# WARNING: this code is broken, do not use.
return {} unless @data{qw/ foo bar baz /};

For those not familiar with this part of perl; this syntax is a hash slice [1] and will return a list of the values stored under those keys

For example

my %dict = ( a=>14, b=>12, c=>0 );
for my $val ( @dict{qw/ a b c/} ){
    print "$val\n";

will print the numbers 14, 12 and 0 (separated by newlines)

for the purpose of this blog post I am going to instead substitute in a function that returns a list

sub function{
    return (14, 12, 0);


We will need to know about perl's idea of contexts.

Simply put a context is a place where an expression occurs, in perl the 'type' of place has an effect on the meaning of the value, contexts can be thought of as 'the type of value expected'.

Perl has 3 types of contexts [2]:

Void context is simple, it does nothing with the value (but the evaluation can still have side effects)


Scalar is a context where we want a single value

# here we assign a scalar value to a scalar variable
my $a = 4;

List context is one where we want a list of values

# here we assign a list value to an array variable
my @b = (14, 12, 0);

Mixing types and contexts:

Things start to get interesting when we learn about mixing types with contexts:

Everything in void context is ignored equally

foo(); # function call, return value is ignored
4 + 12; # evaluated to 16, value ignored
(14, 12, 0); # all ignored

Scalar values in scalar contexts are simply their value (3 is just 3)

In a scalar context an array is it's length

my @b = (14, 12, 0);
if( @b ){

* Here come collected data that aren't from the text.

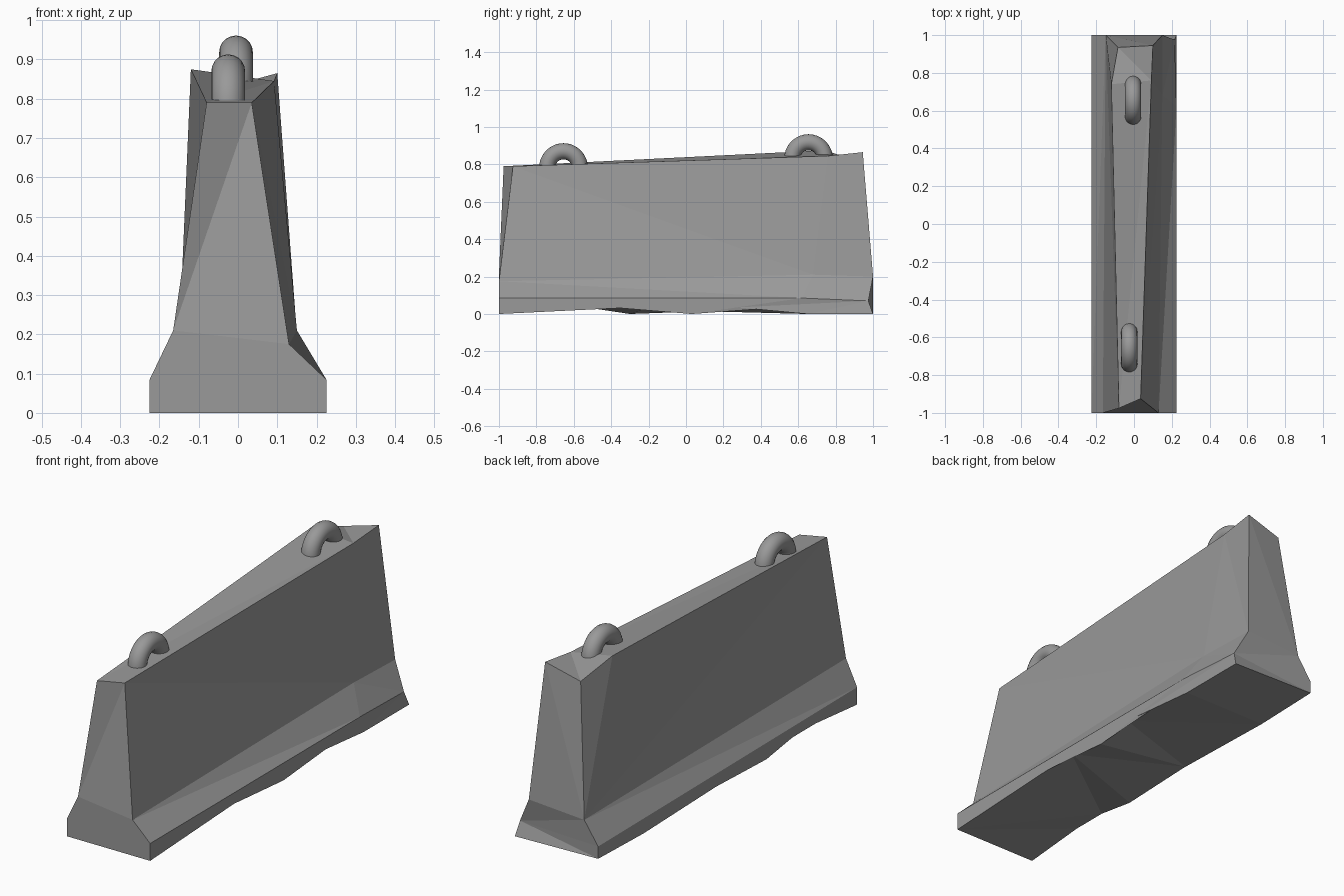
import bpy, bmesh, math
from mathutils import Vector

cube = bpy.data.objects.get("Cube")
if cube:
    bpy.data.objects.remove(cube, do_unlink=True)

concrete = bpy.data.materials.new("concrete_grey")
concrete.use_nodes = True
concrete.diffuse_color = (0.32, 0.32, 0.32, 1)
concrete.node_tree.nodes["Principled BSDF"].inputs["Base Color"].default_value = (0.32, 0.32, 0.32, 1)


def finish(name, bm, smooth=False):
    bmesh.ops.recalc_face_normals(bm, faces=bm.faces)
    mesh = bpy.data.meshes.new(name)
    for f in bm.faces:
        f.smooth = smooth
    bm.to_mesh(mesh)
    bm.free()
    mesh.materials.append(concrete)
    ob = bpy.data.objects.new(name, mesh)
    bpy.context.collection.objects.link(ob)
    return ob


# Barrier body: rails run front to back, one set for each long side
bm = bmesh.new()


def rail(*points):
    return [bm.verts.new(p) for p in points]


def face(*verts):
    return bm.faces.new(verts)


def strip(a, b):
    return face(*a, *reversed(b))


W = 0.225
r_base = rail(*[(W, y, z) for y, z in
                ((-1, 0), (-.18, .04), (.03, 0), (.22, .04), (.65, 0), (1, 0))])
l_base = rail(*[(-W, y, z) for y, z in
                ((-1, 0), (-.68, .03), (-.5, .03), (-.3, 0), (.1, .015), (.65, 0), (1, .01))])
r_foot = rail((W, -1, .085), (W, .62, .085), (.215, .975, .07))
l_foot = rail((-W, -1, .085), (-W, 1, .07))
r_waist = rail((.13, -1, .175), (.15, .68, .21), (.15, 1, .2))
l_waist = rail((-.165, -1, .21), (-.15, 1, .18))
r_top = rail((.035, -.925, .79), (.092, .76, .845), (.1, .945, .865))
l_top = rail((-.08, -.975, .79), (-.12, .74, .875), (-.085, .935, .815))

# Long sides and underside
strip(r_base, r_foot)
strip(l_base, l_foot)
strip(r_foot, r_waist)
strip(l_foot, l_waist)
strip(r_base, l_base)
strip(r_waist, r_top)
face(l_waist[0], l_waist[1], l_top[0])
face(l_waist[1], l_top[1], l_top[0])
face(l_waist[1], l_top[2], l_top[1])

# Top
face(l_top[0], r_top[0], r_top[1])
face(l_top[0], r_top[1], l_top[1])
face(l_top[1], r_top[1], l_top[2])
face(r_top[1], r_top[2], l_top[2])

# End faces
face(l_base[0], r_base[0], r_foot[0], r_waist[0], l_waist[0], l_foot[0])
face(l_base[-1], r_base[-1], r_foot[-1], l_foot[-1])
face(l_foot[-1], r_foot[-1], r_waist[-1], l_waist[-1])
for i in (0, -1):
    face(l_waist[i], r_waist[i], r_top[i])
    face(l_waist[i], r_top[i], l_top[i])
bmesh.ops.triangulate(bm, faces=bm.faces[:])
finish("barrier_body", bm)


# Lifting loops: a round bar bent into an arch, with short buried legs
def lifting_loop(name, centre, radius=0.087, bar=0.043, sides=20, steps=18):
    bm = bmesh.new()
    path = [(Vector((0, radius, -.04)), Vector((0, 1, 0)))]
    for i in range(steps + 1):
        a = math.pi * i / steps
        out = Vector((0, math.cos(a), math.sin(a)))
        path.append((out * radius, out))
    path.append((Vector((0, -radius, -.04)), Vector((0, -1, 0))))
    rings = []
    for point, out in path:
        ring = []
        for k in range(sides):
            t = 2 * math.pi * k / sides
            offset = out * math.cos(t) + Vector((math.sin(t), 0, 0))
            ring.append(bm.verts.new(Vector(centre) + point + offset * bar))
        rings.append(ring)
    for a, b in zip(rings, rings[1:]):
        for k in range(sides):
            n = (k + 1) % sides
            bm.faces.new((a[k], a[n], b[n], b[k]))
    bm.faces.new(rings[0])
    bm.faces.new(rings[-1])
    ob = finish(name, bm, True)
    bpy.ops.object.select_all(action="DESELECT")
    ob.select_set(True)
    bpy.context.view_layer.objects.active = ob
    bpy.ops.object.shade_smooth_by_angle(angle=math.radians(40))


lifting_loop("front_lifting_loop", (-.025, -.655, .783))
lifting_loop("back_lifting_loop", (-.005, .655, .831))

is equivalent to

my @b = (14, 12, 0);
if( 3 ){


So far so good, let's look at an example demonstrating some of the things we have learned:

my @a = (14, 12, 0);

# array in scalar context => length
if( @a ){
    print "first\n";

sub function {
    return (14, 12, 0);

my @b = function();

# array in scalar context => length
if( @b ){
    print "second\n";

# list in scalar context => ???
if( function() ){
    print "third\n";

The output of this is:


Do you find this surprising?

I do.

Surprising results:

So what is going on here?

A simpler view:

if( (14, 12, 0) ){
    print "I won't print this\n";

if we run this with warnings enabled perl will helpfully tell us

Useless use of a constant (14) in void context at line n.
Useless use of a constant (12) in void context at line n.

Since if is a scalar context perl sees this as (roughly)

if( 0 ){
    print "I won't print this\n";

and in perl 0 is falsy, so the if statement is not entered.


There were a few other things that compounded to make this bug very tricksy, but I will omit these as this post is already a bit long (read: rambly).

This was so horrifying as my model of computation doesn't match up perfectly with perl's.

That is to say I consider the expression (14, 12, 0) to be equivalent to the expression @a when it holds that value [4], but in perl these are fundamentally different.

Parting notes:

The following code will produce no warnings and omit no output:

#!/usr/bin/env perl
use strict;
use warnings;

if( (1, 0, 1, 1, 0, 1, 0, 1, 1, 0) ){
    print "hello there\n";

[1] Perl slice documentation

[2] Perl context documentation

[3] Technically if is a boolean context, but this is really just a special case of scalar

[4] Of course I am only considering reading, as soon as we have mutation this similarity breaks down